__Your task__. From the data that follows, report the number of lines including "loft", and only that number.
-- -- --
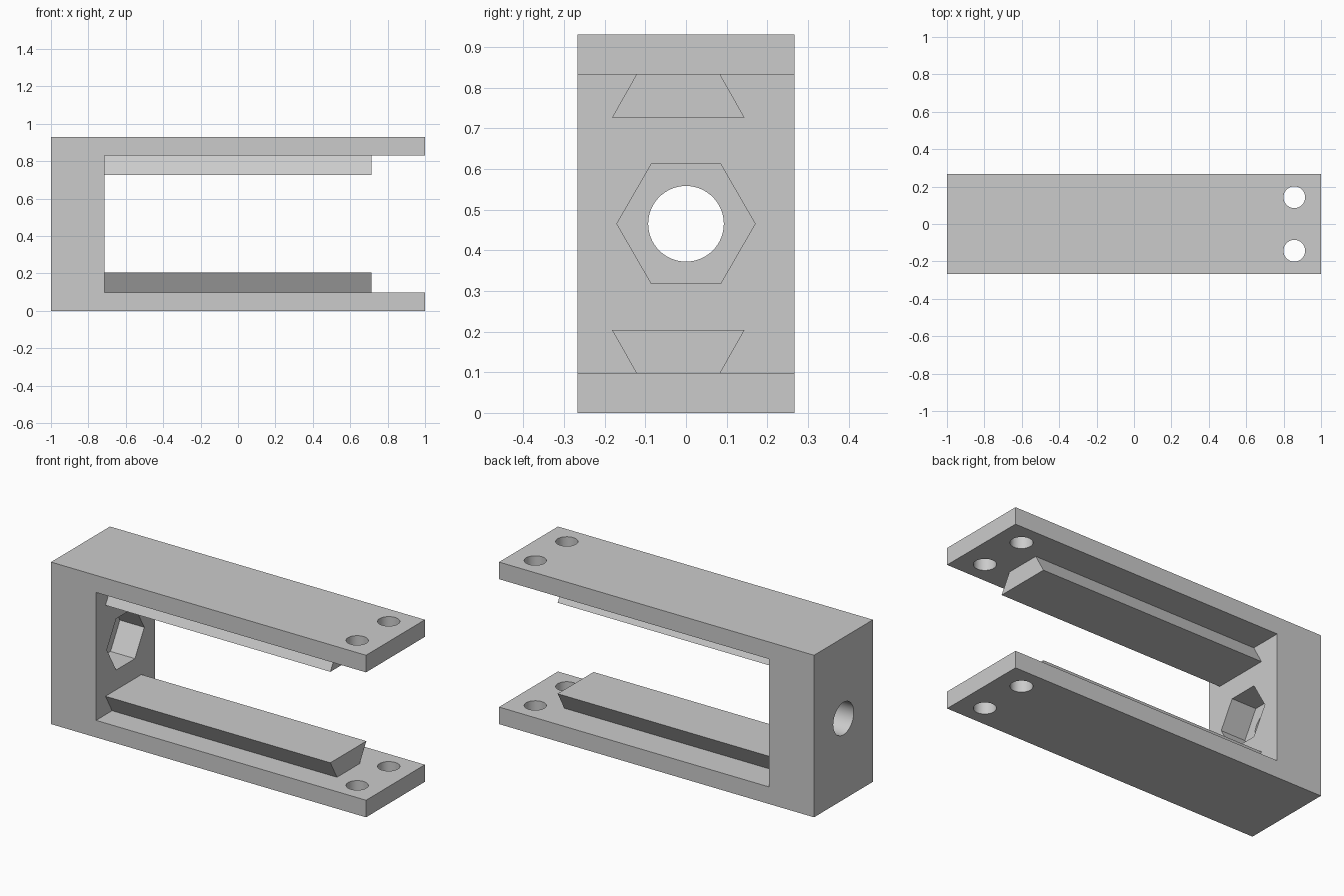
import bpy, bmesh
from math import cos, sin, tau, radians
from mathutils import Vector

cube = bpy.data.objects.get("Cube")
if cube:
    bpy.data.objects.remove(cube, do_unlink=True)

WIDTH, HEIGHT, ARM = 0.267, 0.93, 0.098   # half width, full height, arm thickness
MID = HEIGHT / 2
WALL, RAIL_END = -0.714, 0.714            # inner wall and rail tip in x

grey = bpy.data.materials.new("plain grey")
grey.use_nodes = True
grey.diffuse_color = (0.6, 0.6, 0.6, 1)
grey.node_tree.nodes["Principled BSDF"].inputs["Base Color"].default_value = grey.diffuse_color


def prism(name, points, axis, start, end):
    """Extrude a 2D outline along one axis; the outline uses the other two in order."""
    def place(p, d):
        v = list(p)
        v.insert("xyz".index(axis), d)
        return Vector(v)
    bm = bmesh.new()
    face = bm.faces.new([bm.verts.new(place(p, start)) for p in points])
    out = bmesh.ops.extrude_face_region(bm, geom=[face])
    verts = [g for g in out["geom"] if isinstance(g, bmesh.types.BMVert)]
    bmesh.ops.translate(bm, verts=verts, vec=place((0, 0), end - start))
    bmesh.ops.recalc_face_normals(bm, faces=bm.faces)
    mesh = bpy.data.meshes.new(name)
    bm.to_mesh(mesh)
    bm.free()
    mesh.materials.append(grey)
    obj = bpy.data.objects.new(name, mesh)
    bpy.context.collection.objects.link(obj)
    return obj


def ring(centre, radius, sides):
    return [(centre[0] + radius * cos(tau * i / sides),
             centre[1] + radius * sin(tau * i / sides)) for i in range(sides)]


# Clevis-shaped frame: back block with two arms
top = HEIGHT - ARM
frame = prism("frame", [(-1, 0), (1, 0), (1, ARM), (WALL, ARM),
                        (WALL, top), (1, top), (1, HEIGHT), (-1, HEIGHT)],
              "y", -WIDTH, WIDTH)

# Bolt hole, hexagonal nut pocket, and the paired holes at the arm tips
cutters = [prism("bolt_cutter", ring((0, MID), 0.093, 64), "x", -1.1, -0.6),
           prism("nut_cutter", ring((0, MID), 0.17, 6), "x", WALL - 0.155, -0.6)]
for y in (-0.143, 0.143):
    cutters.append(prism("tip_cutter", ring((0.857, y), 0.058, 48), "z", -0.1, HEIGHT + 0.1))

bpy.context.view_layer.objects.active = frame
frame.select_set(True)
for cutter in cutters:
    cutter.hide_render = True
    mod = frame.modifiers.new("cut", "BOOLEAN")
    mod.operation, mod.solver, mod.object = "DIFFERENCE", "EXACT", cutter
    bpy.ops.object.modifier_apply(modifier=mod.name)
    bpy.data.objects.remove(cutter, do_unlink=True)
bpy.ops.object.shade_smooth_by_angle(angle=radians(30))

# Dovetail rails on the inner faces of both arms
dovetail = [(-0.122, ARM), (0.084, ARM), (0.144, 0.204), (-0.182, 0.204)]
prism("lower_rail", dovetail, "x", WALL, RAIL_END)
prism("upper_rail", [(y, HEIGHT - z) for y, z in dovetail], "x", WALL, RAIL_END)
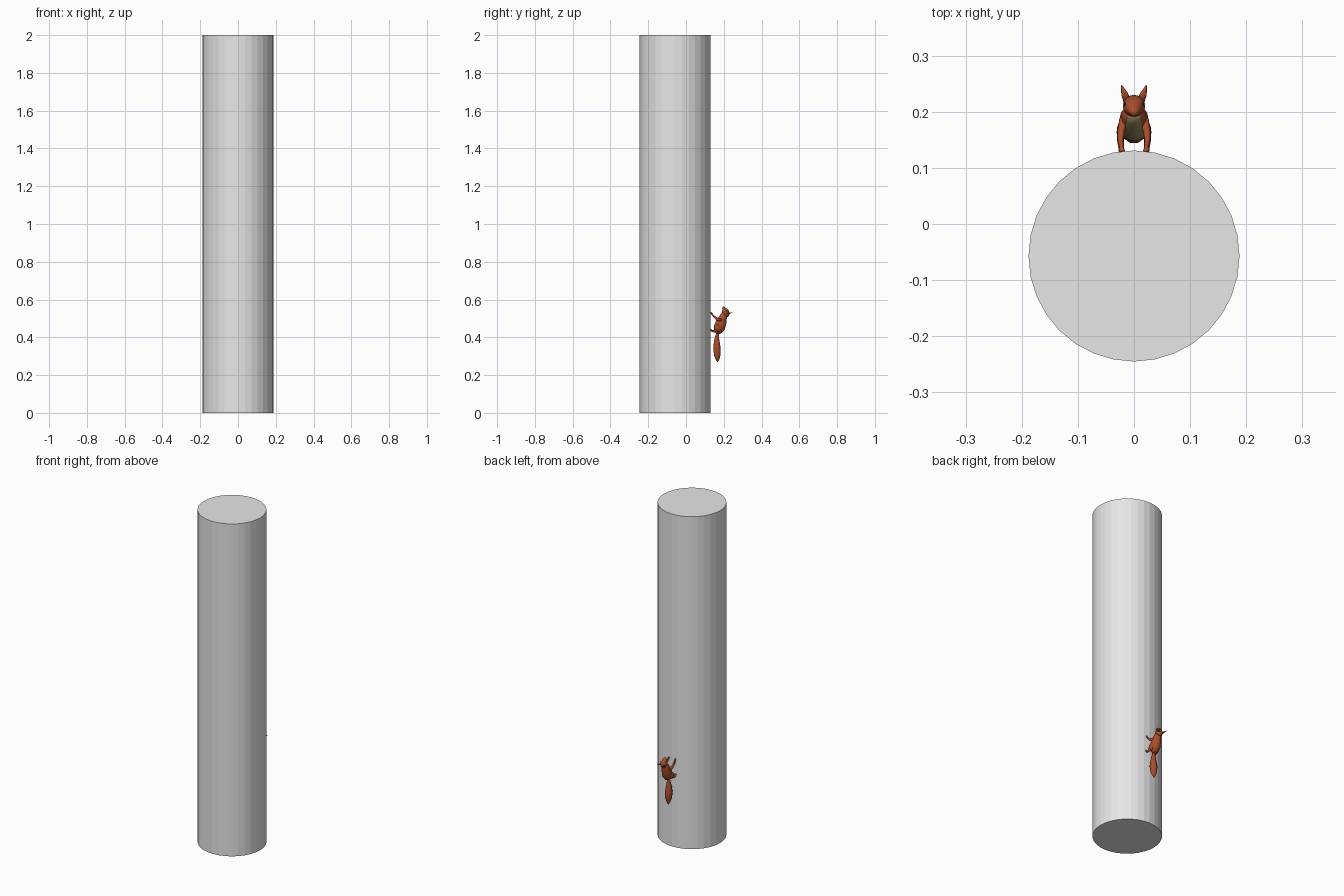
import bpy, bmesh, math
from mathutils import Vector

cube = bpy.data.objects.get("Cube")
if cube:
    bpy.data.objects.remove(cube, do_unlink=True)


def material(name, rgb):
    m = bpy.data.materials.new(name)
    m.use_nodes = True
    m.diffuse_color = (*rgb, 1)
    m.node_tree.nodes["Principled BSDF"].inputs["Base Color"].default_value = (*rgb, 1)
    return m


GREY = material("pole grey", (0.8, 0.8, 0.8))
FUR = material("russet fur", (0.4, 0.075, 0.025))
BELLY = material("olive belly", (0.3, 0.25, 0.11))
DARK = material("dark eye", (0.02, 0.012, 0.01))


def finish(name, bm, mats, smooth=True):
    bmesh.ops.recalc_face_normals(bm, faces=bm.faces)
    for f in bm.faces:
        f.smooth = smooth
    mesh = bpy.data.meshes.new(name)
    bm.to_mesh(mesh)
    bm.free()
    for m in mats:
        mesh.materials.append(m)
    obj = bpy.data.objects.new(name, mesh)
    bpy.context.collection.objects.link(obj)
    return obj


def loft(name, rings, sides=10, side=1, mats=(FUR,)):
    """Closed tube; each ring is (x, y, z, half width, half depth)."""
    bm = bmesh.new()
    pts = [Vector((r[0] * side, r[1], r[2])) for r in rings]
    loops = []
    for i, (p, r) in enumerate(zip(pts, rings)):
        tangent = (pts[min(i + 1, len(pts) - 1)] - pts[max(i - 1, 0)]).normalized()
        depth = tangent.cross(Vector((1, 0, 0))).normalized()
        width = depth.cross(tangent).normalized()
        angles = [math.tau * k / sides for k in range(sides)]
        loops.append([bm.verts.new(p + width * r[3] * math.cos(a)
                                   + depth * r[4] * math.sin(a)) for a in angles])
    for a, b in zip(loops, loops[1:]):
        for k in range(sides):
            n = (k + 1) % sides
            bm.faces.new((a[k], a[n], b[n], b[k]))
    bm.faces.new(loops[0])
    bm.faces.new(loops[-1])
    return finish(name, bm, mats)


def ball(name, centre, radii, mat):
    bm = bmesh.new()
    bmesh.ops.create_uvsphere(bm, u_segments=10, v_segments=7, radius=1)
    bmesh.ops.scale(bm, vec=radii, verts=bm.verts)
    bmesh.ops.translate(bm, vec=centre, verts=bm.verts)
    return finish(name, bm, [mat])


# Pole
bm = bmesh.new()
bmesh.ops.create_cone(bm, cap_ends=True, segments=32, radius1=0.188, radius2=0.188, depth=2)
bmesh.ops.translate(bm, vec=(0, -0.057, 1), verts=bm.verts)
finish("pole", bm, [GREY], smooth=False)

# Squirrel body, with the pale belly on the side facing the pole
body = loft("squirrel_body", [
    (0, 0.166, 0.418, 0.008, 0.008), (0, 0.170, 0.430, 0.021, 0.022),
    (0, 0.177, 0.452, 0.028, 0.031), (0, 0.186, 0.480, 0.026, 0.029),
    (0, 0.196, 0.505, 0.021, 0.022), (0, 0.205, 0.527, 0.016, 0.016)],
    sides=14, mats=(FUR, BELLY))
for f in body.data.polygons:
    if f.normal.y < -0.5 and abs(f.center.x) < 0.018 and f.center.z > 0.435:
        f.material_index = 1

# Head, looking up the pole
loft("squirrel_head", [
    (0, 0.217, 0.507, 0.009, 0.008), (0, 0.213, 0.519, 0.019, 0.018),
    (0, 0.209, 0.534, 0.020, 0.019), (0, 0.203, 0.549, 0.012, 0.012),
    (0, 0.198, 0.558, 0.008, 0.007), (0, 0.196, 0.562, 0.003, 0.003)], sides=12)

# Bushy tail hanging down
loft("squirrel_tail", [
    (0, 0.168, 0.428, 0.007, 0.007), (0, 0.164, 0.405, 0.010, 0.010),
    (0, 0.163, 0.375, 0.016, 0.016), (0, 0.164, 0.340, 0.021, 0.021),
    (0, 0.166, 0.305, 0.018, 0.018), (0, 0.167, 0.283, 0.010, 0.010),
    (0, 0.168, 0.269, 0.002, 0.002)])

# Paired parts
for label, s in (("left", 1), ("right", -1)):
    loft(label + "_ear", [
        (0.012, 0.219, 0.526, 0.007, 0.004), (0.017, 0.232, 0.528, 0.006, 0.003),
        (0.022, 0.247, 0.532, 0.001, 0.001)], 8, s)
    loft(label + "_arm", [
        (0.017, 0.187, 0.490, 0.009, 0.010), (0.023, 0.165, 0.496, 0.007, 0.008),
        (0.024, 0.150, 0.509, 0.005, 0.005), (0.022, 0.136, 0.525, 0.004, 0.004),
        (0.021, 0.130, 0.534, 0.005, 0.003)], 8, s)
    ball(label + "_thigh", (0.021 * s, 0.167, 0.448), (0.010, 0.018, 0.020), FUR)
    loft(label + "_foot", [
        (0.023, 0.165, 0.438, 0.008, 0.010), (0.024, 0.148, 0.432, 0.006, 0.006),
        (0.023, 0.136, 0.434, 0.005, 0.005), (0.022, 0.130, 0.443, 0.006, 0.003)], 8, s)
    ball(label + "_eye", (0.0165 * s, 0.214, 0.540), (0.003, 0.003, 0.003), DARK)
-- -- --
__Result__. 7